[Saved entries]
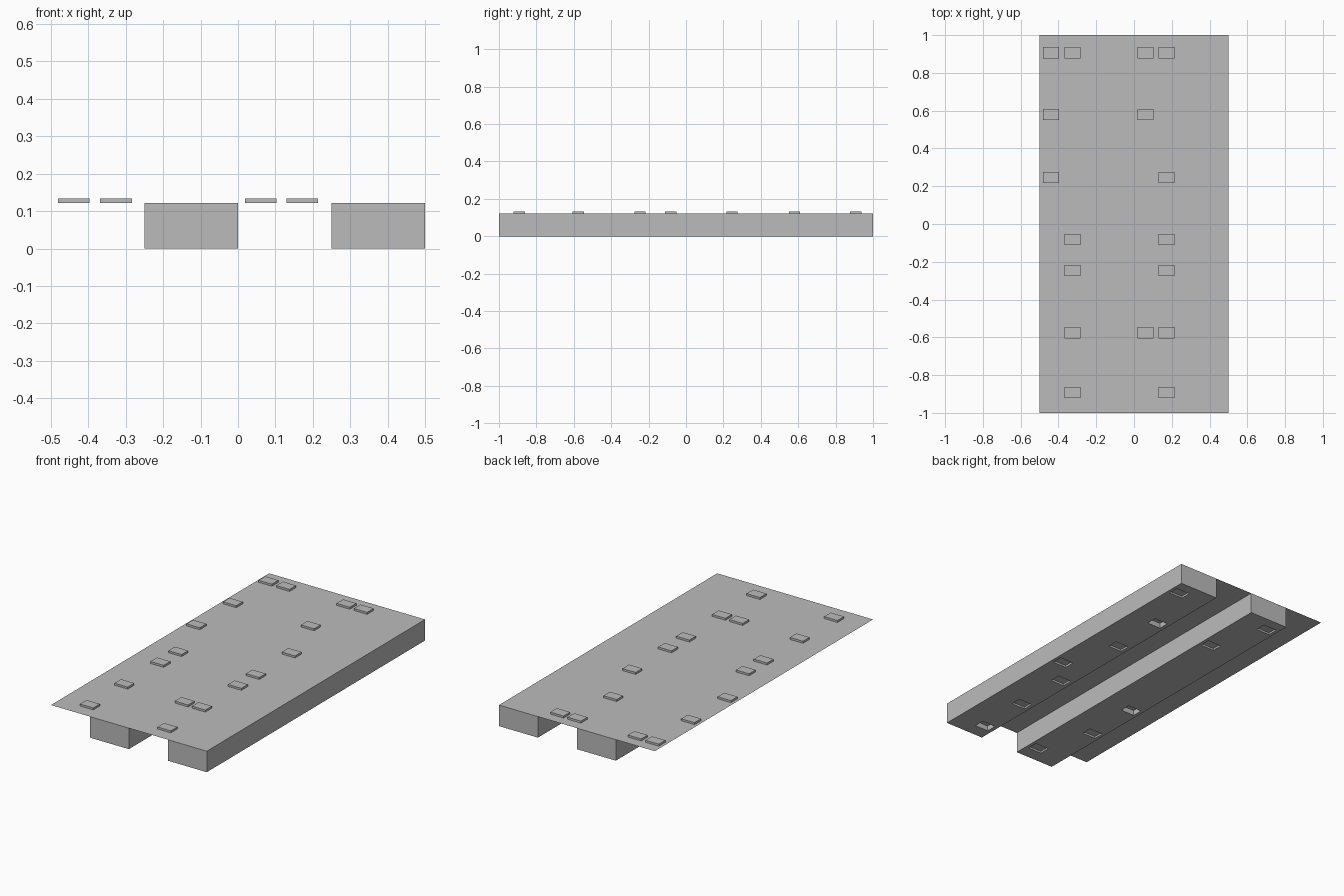
import bpy, bmesh
from mathutils import Matrix, Vector

if "Cube" in bpy.data.objects:
    bpy.data.objects.remove(bpy.data.objects["Cube"])

TOP = 0.122          # height of the deck surface

grey = bpy.data.materials.new("plain grey")
grey.diffuse_color = (0.5, 0.5, 0.5, 1)
grey.use_nodes = True
grey.node_tree.nodes["Principled BSDF"].inputs["Base Color"].default_value = grey.diffuse_color


def finish(name, bm):
    mesh = bpy.data.meshes.new(name)
    bm.to_mesh(mesh)
    bm.free()
    mesh.materials.append(grey)
    obj = bpy.data.objects.new(name, mesh)
    bpy.context.collection.objects.link(obj)
    return obj


def add_box(bm, x, y, z, sx, sy, sz):
    """Add a box centred on x, y, z."""
    m = Matrix.Translation(Vector((x, y, z))) @ Matrix.Diagonal((sx, sy, sz, 1))
    bmesh.ops.create_cube(bm, size=1, matrix=m)


# Thin deck strips bridging the open channels beside each beam
for name, x0, x1 in (("left_deck", -0.5, -0.25), ("middle_deck", 0.0, 0.25)):
    bm = bmesh.new()
    bm.faces.new([bm.verts.new(p) for p in
                  ((x0, -1, TOP), (x1, -1, TOP), (x1, 1, TOP), (x0, 1, TOP))])
    finish(name, bm)

# Beams with sockets sunk into the underside: x, y, depth
SHALLOW, DEEP = 0.011, 0.03
beams = {
    "left_beam": (-0.125, [(-0.187, 0.908, SHALLOW), (-0.064, 0.58, SHALLOW),
                           (-0.187, -0.247, DEEP), (-0.187, -0.577, SHALLOW),
                           (-0.064, -0.892, SHALLOW)]),
    "right_beam": (0.375, [(0.437, 0.908, SHALLOW), (0.317, 0.578, DEEP),
                           (0.317, 0.246, SHALLOW), (0.437, -0.084, SHALLOW),
                           (0.317, -0.245, SHALLOW), (0.317, -0.578, SHALLOW),
                           (0.317, -0.892, DEEP)]),
}
for name, (x, sockets) in beams.items():
    bm = bmesh.new()
    add_box(bm, x, 0, TOP / 2, 0.25, 2, TOP)
    beam = finish(name, bm)
    bm = bmesh.new()
    for sx, sy, depth in sockets:
        add_box(bm, sx, sy, 0, 0.088, 0.062, depth * 2)
    cutter = finish(name + "_socket_cutter", bm)
    mod = beam.modifiers.new("sockets", 'BOOLEAN')
    mod.operation = 'DIFFERENCE'
    mod.solver = 'EXACT'
    mod.object = cutter
    bpy.context.view_layer.objects.active = beam
    bpy.ops.object.modifier_apply(modifier=mod.name)
    bpy.data.objects.remove(cutter)

# Raised studs: each row lists which of the four columns are filled
columns = (-0.439, -0.326, 0.061, 0.172)
rows = {0.907: (0, 1, 2, 3), 0.58: (0, 2), 0.246: (0, 3), -0.082: (1, 3),
        -0.246: (1, 3), -0.576: (1, 2, 3), -0.892: (1, 3)}
bm = bmesh.new()
for y, filled in rows.items():
    for c in filled:
        add_box(bm, columns[c], y, TOP + 0.0058, 0.085, 0.06, 0.0116)
# open undersides, so the studs sit on the deck
bmesh.ops.delete(bm, geom=[f for f in bm.faces if f.normal.z < -0.5],
                 context='FACES_ONLY')
finish("studs", bm)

Task details - Exactly reproduce the lines from the one containing "columns = (-0.439, -0.326, 0.061, 0.172)" through the end of the records, and only those lines.

Answer section -
columns = (-0.439, -0.326, 0.061, 0.172)
rows = {0.907: (0, 1, 2, 3), 0.58: (0, 2), 0.246: (0, 3), -0.082: (1, 3),
        -0.246: (1, 3), -0.576: (1, 2, 3), -0.892: (1, 3)}
bm = bmesh.new()
for y, filled in rows.items():
    for c in filled:
        add_box(bm, columns[c], y, TOP + 0.0058, 0.085, 0.06, 0.0116)
# open undersides, so the studs sit on the deck
bmesh.ops.delete(bm, geom=[f for f in bm.faces if f.normal.z < -0.5],
                 context='FACES_ONLY')
finish("studs", bm)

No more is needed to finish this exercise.